Return the following data exactly, with all pictures left out.
[[ PROVIDED MATERIAL open ]]
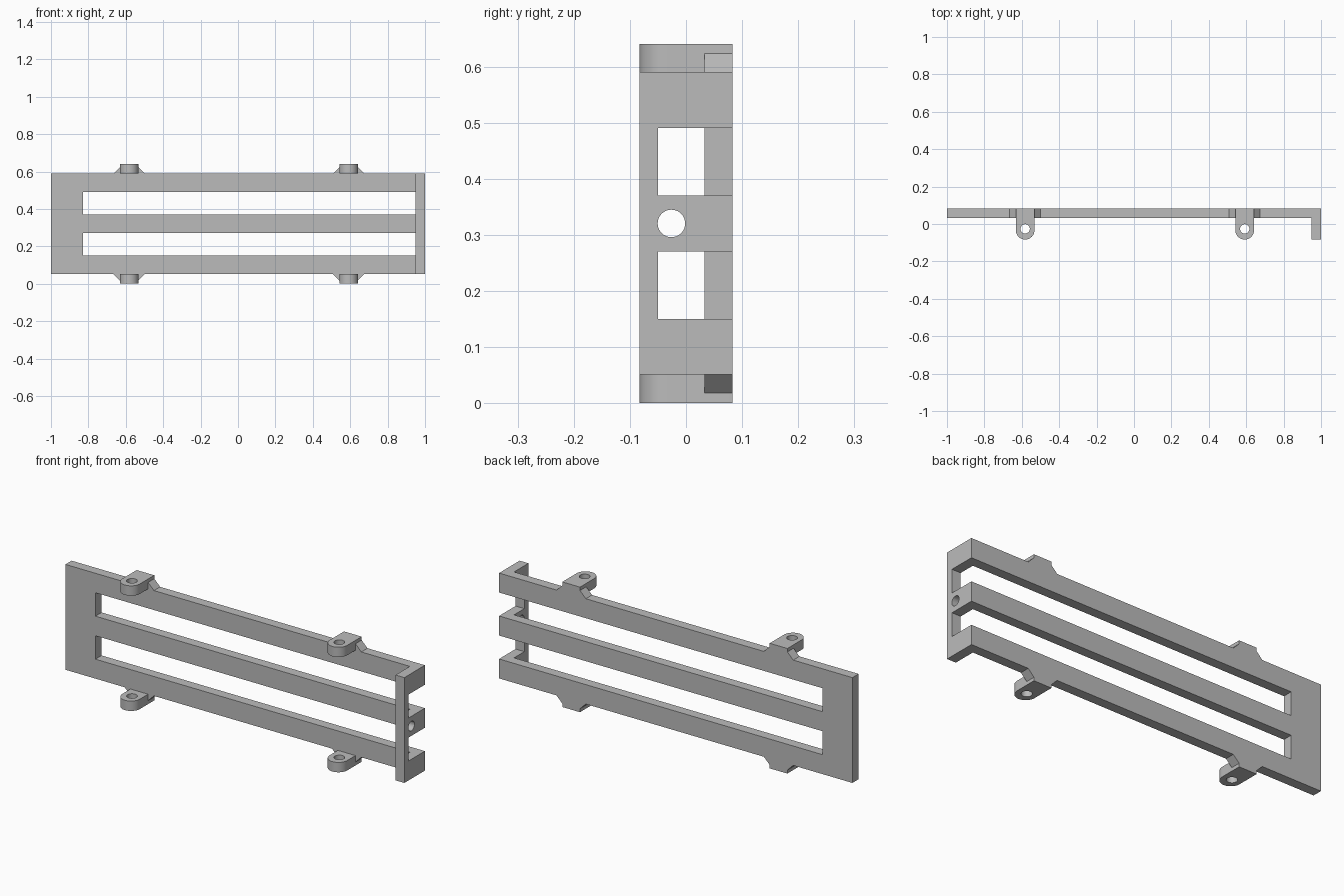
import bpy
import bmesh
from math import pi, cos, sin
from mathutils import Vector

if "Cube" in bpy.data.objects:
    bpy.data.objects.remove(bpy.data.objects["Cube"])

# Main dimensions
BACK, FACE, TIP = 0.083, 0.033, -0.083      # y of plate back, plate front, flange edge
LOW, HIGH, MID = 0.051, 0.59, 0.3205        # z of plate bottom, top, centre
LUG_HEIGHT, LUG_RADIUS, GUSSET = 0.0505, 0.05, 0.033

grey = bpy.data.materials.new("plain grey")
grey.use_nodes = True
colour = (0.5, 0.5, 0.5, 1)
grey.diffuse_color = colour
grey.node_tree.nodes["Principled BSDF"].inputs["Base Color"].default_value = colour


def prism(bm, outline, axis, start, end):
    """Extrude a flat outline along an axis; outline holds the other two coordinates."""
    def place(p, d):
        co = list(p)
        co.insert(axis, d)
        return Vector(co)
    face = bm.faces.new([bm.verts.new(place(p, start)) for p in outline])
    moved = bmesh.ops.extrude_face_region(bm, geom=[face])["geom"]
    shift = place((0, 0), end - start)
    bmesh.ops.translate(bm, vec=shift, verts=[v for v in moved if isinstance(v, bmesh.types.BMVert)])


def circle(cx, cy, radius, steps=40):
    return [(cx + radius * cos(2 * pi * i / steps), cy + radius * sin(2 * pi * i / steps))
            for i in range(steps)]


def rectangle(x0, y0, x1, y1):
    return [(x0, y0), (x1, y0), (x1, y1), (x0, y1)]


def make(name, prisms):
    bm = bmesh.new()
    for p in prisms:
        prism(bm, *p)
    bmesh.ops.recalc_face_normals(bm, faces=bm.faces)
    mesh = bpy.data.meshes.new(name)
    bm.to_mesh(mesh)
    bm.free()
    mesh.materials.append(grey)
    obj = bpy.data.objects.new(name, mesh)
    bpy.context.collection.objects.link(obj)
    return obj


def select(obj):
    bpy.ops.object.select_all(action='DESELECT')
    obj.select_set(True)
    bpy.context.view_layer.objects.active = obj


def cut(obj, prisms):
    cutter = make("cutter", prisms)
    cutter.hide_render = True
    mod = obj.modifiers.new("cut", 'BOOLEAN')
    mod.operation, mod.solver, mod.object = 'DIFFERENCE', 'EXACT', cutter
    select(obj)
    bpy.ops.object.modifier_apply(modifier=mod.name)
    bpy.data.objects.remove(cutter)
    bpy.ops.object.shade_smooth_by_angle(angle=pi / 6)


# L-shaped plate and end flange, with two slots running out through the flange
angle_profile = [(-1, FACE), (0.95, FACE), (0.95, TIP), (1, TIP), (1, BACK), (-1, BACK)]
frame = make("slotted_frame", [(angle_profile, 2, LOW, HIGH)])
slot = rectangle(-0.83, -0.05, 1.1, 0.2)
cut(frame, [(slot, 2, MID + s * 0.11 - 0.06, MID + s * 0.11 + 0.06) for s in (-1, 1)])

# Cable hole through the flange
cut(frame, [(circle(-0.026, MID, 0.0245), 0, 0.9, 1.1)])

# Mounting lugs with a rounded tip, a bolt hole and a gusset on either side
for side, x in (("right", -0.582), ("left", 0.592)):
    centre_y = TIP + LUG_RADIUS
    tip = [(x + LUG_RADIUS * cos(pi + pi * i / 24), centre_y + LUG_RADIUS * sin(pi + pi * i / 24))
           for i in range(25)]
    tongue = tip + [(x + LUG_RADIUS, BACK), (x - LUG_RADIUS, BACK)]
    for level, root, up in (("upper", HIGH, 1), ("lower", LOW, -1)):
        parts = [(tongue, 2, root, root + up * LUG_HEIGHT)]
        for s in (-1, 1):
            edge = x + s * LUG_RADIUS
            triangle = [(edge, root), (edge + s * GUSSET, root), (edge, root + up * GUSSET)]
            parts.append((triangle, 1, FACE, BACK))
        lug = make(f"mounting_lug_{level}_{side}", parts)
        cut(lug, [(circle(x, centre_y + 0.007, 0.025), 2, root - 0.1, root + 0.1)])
[[ PROVIDED MATERIAL closed ]]
* WRITTEN RESPONSE:
import bpy
import bmesh
from math import pi, cos, sin
from mathutils import Vector

if "Cube" in bpy.data.objects:
    bpy.data.objects.remove(bpy.data.objects["Cube"])

# Main dimensions
BACK, FACE, TIP = 0.083, 0.033, -0.083      # y of plate back, plate front, flange edge
LOW, HIGH, MID = 0.051, 0.59, 0.3205        # z of plate bottom, top, centre
LUG_HEIGHT, LUG_RADIUS, GUSSET = 0.0505, 0.05, 0.033

grey = bpy.data.materials.new("plain grey")
grey.use_nodes = True
colour = (0.5, 0.5, 0.5, 1)
grey.diffuse_color = colour
grey.node_tree.nodes["Principled BSDF"].inputs["Base Color"].default_value = colour


def prism(bm, outline, axis, start, end):
    """Extrude a flat outline along an axis; outline holds the other two coordinates."""
    def place(p, d):
        co = list(p)
        co.insert(axis, d)
        return Vector(co)
    face = bm.faces.new([bm.verts.new(place(p, start)) for p in outline])
    moved = bmesh.ops.extrude_face_region(bm, geom=[face])["geom"]
    shift = place((0, 0), end - start)
    bmesh.ops.translate(bm, vec=shift, verts=[v for v in moved if isinstance(v, bmesh.types.BMVert)])


def circle(cx, cy, radius, steps=40):
    return [(cx + radius * cos(2 * pi * i / steps), cy + radius * sin(2 * pi * i / steps))
            for i in range(steps)]


def rectangle(x0, y0, x1, y1):
    return [(x0, y0), (x1, y0), (x1, y1), (x0, y1)]


def make(name, prisms):
    bm = bmesh.new()
    for p in prisms:
        prism(bm, *p)
    bmesh.ops.recalc_face_normals(bm, faces=bm.faces)
    mesh = bpy.data.meshes.new(name)
    bm.to_mesh(mesh)
    bm.free()
    mesh.materials.append(grey)
    obj = bpy.data.objects.new(name, mesh)
    bpy.context.collection.objects.link(obj)
    return obj


def select(obj):
    bpy.ops.object.select_all(action='DESELECT')
    obj.select_set(True)
    bpy.context.view_layer.objects.active = obj


def cut(obj, prisms):
    cutter = make("cutter", prisms)
    cutter.hide_render = True
    mod = obj.modifiers.new("cut", 'BOOLEAN')
    mod.operation, mod.solver, mod.object = 'DIFFERENCE', 'EXACT', cutter
    select(obj)
    bpy.ops.object.modifier_apply(modifier=mod.name)
    bpy.data.objects.remove(cutter)
    bpy.ops.object.shade_smooth_by_angle(angle=pi / 6)


# L-shaped plate and end flange, with two slots running out through the flange
angle_profile = [(-1, FACE), (0.95, FACE), (0.95, TIP), (1, TIP), (1, BACK), (-1, BACK)]
frame = make("slotted_frame", [(angle_profile, 2, LOW, HIGH)])
slot = rectangle(-0.83, -0.05, 1.1, 0.2)
cut(frame, [(slot, 2, MID + s * 0.11 - 0.06, MID + s * 0.11 + 0.06) for s in (-1, 1)])

# Cable hole through the flange
cut(frame, [(circle(-0.026, MID, 0.0245), 0, 0.9, 1.1)])

# Mounting lugs with a rounded tip, a bolt hole and a gusset on either side
for side, x in (("right", -0.582), ("left", 0.592)):
    centre_y = TIP + LUG_RADIUS
    tip = [(x + LUG_RADIUS * cos(pi + pi * i / 24), centre_y + LUG_RADIUS * sin(pi + pi * i / 24))
           for i in range(25)]
    tongue = tip + [(x + LUG_RADIUS, BACK), (x - LUG_RADIUS, BACK)]
    for level, root, up in (("upper", HIGH, 1), ("lower", LOW, -1)):
        parts = [(tongue, 2, root, root + up * LUG_HEIGHT)]
        for s in (-1, 1):
            edge = x + s * LUG_RADIUS
            triangle = [(edge, root), (edge + s * GUSSET, root), (edge, root + up * GUSSET)]
            parts.append((triangle, 1, FACE, BACK))
        lug = make(f"mounting_lug_{level}_{side}", parts)
        cut(lug, [(circle(x, centre_y + 0.007, 0.025), 2, root - 0.1, root + 0.1)])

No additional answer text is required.